Since only part of the material below is wanted, output exactly the lines from the one with "bm = bmesh.new()" up to and including the one with "for i, (x0, x1, bottom, front)".
-------- Supplied material --------
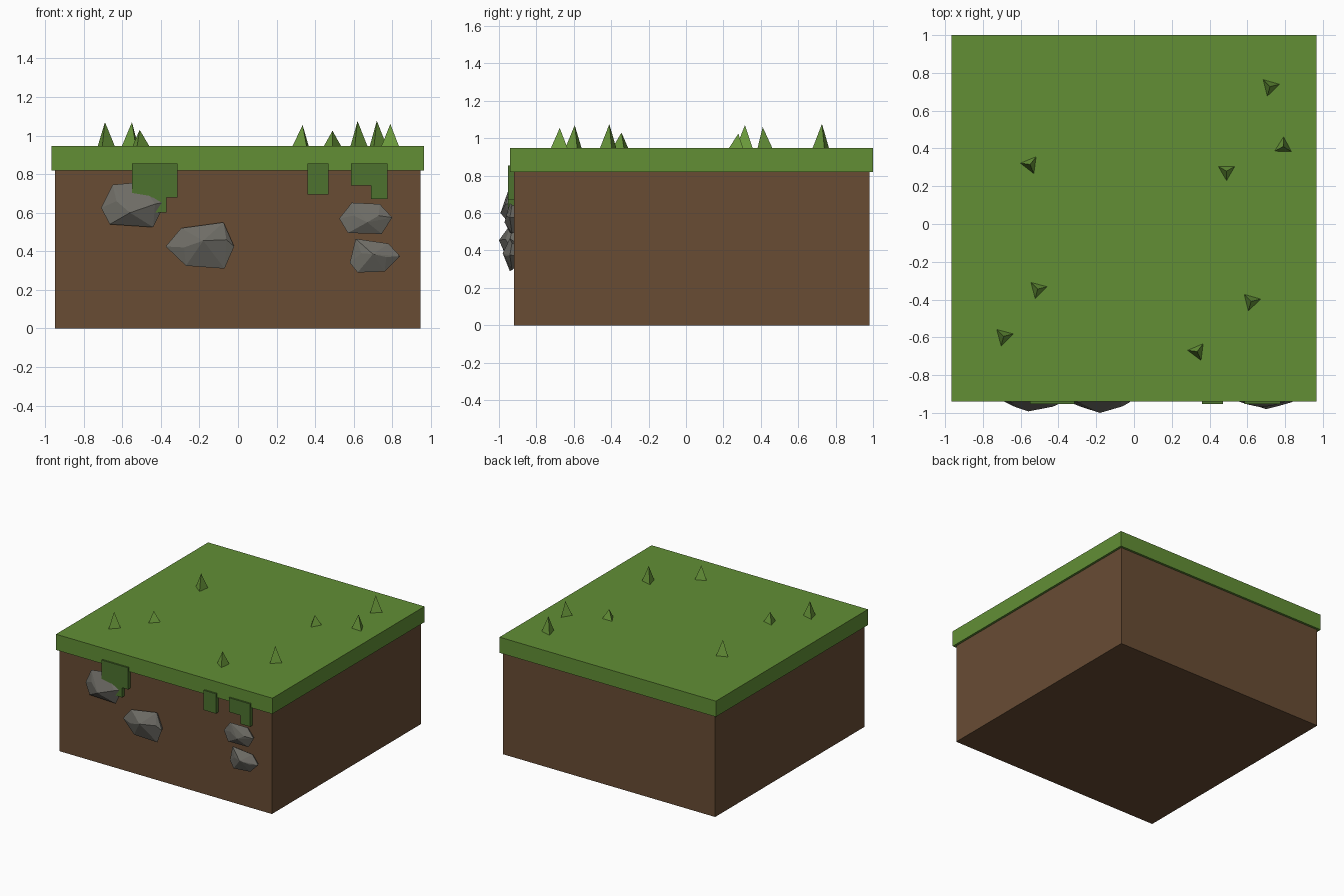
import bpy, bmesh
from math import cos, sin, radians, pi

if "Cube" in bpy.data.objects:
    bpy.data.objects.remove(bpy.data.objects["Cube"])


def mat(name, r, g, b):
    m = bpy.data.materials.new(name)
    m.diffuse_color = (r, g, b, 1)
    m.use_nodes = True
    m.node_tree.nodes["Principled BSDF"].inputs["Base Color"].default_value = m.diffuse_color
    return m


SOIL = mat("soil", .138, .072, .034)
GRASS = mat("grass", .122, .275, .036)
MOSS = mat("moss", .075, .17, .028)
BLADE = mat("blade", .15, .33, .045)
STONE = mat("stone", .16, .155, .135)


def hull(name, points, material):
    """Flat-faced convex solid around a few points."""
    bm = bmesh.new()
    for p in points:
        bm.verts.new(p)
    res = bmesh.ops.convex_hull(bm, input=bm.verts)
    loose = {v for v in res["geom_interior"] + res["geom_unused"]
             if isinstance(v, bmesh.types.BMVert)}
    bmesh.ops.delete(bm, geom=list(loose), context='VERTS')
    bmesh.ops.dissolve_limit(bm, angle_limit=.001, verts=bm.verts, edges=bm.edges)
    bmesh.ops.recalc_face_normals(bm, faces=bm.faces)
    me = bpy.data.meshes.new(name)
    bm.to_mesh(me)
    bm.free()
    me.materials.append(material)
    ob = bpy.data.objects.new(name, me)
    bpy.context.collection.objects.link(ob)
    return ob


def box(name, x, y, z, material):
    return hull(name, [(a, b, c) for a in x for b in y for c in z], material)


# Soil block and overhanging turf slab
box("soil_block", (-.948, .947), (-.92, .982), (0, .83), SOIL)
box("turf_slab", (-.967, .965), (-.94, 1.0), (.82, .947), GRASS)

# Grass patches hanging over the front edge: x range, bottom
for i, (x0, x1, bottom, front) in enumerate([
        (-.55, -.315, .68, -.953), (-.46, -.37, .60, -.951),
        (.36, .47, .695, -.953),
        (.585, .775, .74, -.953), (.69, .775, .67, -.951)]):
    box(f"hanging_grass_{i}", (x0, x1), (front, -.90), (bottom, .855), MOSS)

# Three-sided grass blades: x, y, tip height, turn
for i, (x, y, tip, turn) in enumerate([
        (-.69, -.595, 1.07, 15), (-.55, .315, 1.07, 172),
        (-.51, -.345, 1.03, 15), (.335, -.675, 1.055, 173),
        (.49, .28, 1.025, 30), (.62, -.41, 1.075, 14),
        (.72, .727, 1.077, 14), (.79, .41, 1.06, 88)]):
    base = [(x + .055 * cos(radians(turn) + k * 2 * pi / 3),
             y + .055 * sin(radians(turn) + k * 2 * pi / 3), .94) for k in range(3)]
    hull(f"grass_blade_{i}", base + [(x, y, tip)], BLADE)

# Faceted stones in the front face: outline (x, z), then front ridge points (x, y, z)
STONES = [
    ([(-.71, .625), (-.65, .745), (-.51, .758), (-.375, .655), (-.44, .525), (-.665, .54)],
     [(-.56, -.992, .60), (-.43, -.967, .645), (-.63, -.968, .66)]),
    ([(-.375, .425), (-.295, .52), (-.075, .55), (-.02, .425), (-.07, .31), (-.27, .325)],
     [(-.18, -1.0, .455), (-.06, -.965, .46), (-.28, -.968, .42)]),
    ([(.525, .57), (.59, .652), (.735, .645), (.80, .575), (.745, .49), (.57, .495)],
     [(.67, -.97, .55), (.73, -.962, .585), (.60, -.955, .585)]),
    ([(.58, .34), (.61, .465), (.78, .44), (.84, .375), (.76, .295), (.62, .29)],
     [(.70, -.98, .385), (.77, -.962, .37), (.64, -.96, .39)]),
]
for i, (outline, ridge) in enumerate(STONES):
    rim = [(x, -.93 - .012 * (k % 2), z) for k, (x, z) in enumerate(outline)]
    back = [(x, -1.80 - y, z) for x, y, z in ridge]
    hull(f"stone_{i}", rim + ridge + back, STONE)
--------
Problem solution:
    bm = bmesh.new()
    for p in points:
        bm.verts.new(p)
    res = bmesh.ops.convex_hull(bm, input=bm.verts)
    loose = {v for v in res["geom_interior"] + res["geom_unused"]
             if isinstance(v, bmesh.types.BMVert)}
    bmesh.ops.delete(bm, geom=list(loose), context='VERTS')
    bmesh.ops.dissolve_limit(bm, angle_limit=.001, verts=bm.verts, edges=bm.edges)
    bmesh.ops.recalc_face_normals(bm, faces=bm.faces)
    me = bpy.data.meshes.new(name)
    bm.to_mesh(me)
    bm.free()
    me.materials.append(material)
    ob = bpy.data.objects.new(name, me)
    bpy.context.collection.objects.link(ob)
    return ob


def box(name, x, y, z, material):
    return hull(name, [(a, b, c) for a in x for b in y for c in z], material)


# Soil block and overhanging turf slab
box("soil_block", (-.948, .947), (-.92, .982), (0, .83), SOIL)
box("turf_slab", (-.967, .965), (-.94, 1.0), (.82, .947), GRASS)

# Grass patches hanging over the front edge: x range, bottom
for i, (x0, x1, bottom, front) in enumerate([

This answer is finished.